Instructions for the task
Where a line of the material includes the string "with", copy that line.

Records for the exercise

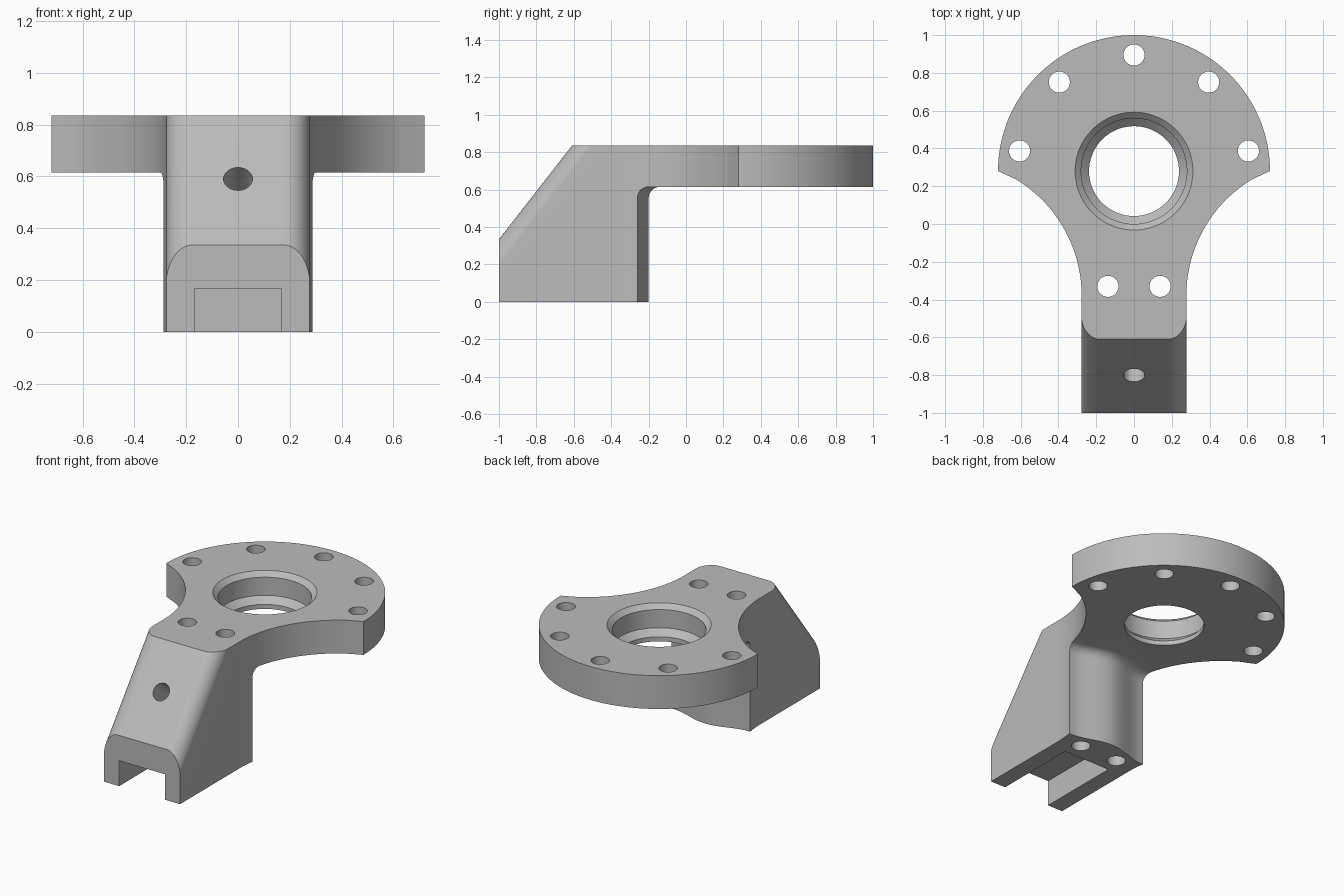
import bpy, bmesh
from math import sin, cos, pi, radians
from mathutils import Vector

if "Cube" in bpy.data.objects:
    bpy.data.objects.remove(bpy.data.objects["Cube"])

TOP, UNDER = 0.835, 0.615      # plate faces
LEG, CY, R = 0.277, 0.28, 0.72  # leg half width, disc centre, disc radius


def loft(name, rings):
    """Closed solid through a stack of matching rings."""
    bm = bmesh.new()
    rows = [[bm.verts.new(p) for p in ring] for ring in rings]
    n = len(rows[0])
    for a, b in zip(rows, rows[1:]):
        for i in range(n):
            j = (i + 1) % n
            bm.faces.new((a[i], a[j], b[j], b[i]))
    bm.faces.new(rows[0][::-1])
    bm.faces.new(rows[-1])
    bmesh.ops.recalc_face_normals(bm, faces=bm.faces)
    mesh = bpy.data.meshes.new(name)
    bm.to_mesh(mesh)
    bm.free()
    obj = bpy.data.objects.new(name, mesh)
    bpy.context.collection.objects.link(obj)
    return obj


def arc(cx, cy, r, start, end, steps):
    angles = [radians(start + (end - start) * i / steps) for i in range(steps + 1)]
    return [(cx + r * cos(a), cy + r * sin(a)) for a in angles]


def lathe(name, origin, axis, profile, steps=40):
    """Round solid along an axis from (radius, distance) pairs."""
    axis = Vector(axis).normalized()
    side = Vector((1, 0, 0))
    other = axis.cross(side) if abs(axis.x) < 0.9 else Vector((0, 1, 0))
    return loft(name, [[Vector(origin) + axis * d + side * x + other * y
                        for x, y in arc(0, 0, r, 0, 360 - 360 / steps, steps - 1)]
                       for r, d in profile])


def cut(target, cutter):
    mod = target.modifiers.new("cut", 'BOOLEAN')
    mod.operation, mod.solver, mod.object = 'DIFFERENCE', 'EXACT', cutter
    bpy.context.view_layer.objects.active = target
    bpy.ops.object.modifier_apply(modifier=mod.name)
    bpy.data.objects.remove(cutter)


# Full-height body: half disc that sweeps into the narrow leg
sweep = arc(LEG + R, -0.38, R, 180, 121, 28)
outline = arc(0, CY, R, 0, 180, 72)
outline += [(-x, y) for x, y in reversed(sweep)]
outline += [(-LEG, -1), (LEG, -1)] + sweep
bracket = loft("bracket", [[(x, y, z) for x, y in outline] for z in (0, TOP)])

# Space under the plate: wavy back wall with a fillet at the top
xs = [-1] + [-0.28 + 0.56 * i / 40 for i in range(41)] + [1]
wave = [(x, -0.23 + 0.03 * cos(pi * max(-1, min(1, x / 0.28)))) for x in xs]
F = 0.06
levels = [(-0.1, 0)]
levels += [(UNDER - F + F * sin(a), F * (1 - cos(a)))
           for a in (pi / 2 * i / 8 for i in range(9))]
cut(bracket, loft("under_space", [
    [(x, y + dy, z) for x, y in wave] + [(1, 1.3 + dy, z), (-1, 1.3 + dy, z)]
    for z, dy in levels]))

# Sloped front with rounded side edges
foot = Vector((0, -1, 0.335))
along = Vector((0, 0.39, 0.5)).normalized()
out = Vector((0, -0.5, 0.39)).normalized()
half, rad = LEG + 0.002, 0.1
edge = arc(half - rad, -rad, rad, 0, 90, 12)
section = [(-0.6, 0.8), (0.6, 0.8), (0.6, -rad)] + edge
section += [(-x, n) for x, n in reversed(edge)] + [(-0.6, -rad)]
cut(bracket, loft("slope_space", [
    [foot + Vector((x, 0, 0)) + out * n + along * u for x, n in section]
    for u in (-1, 1.6)]))

# Slot in the foot
slot = [(-0.168, -1.1), (0.168, -1.1), (0.168, -0.44), (-0.168, -0.44)]
cut(bracket, loft("slot_space", [[(x, y, z) for x, y in slot] for z in (-0.1, 0.168)]))

# Stepped and chamfered centre bore
cut(bracket, lathe("bore_space", (0, CY, 0), (0, 0, 1),
                   [(0.238, 0.5), (0.238, 0.645), (0.28, 0.685), (0.28, TOP - 0.03),
                    (0.312, TOP), (0.312, 0.95)], 72))

# Bolt holes around the disc and down through the leg
spots = arc(0, CY, 0.615, 10, 170, 4) + [(-0.138, -0.33), (0.138, -0.33)]
for x, y in spots:
    cut(bracket, lathe("bolt_space", (x, y, 0), (0, 0, 1),
                       [(0.056, -0.1), (0.056, 1)], 32))

# Blind hole square to the slope
cut(bracket, lathe("slope_hole_space", (0, -0.8, 0.59), out,
                   [(0.056, -0.4), (0.056, 0.3)], 32))

# Plain grey finish
grey = bpy.data.materials.new("grey")
grey.use_nodes = True
colour = (0.5, 0.5, 0.5, 1)
grey.diffuse_color = colour
grey.node_tree.nodes["Principled BSDF"].inputs["Base Color"].default_value = colour
bracket.data.materials.clear()
bracket.data.materials.append(grey)

bpy.ops.object.select_all(action='DESELECT')
bracket.select_set(True)
bpy.context.view_layer.objects.active = bracket
bpy.ops.object.shade_smooth_by_angle(angle=radians(25))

Solution to this exercise
# Space under the plate: wavy back wall with a fillet at the top
# Sloped front with rounded side edges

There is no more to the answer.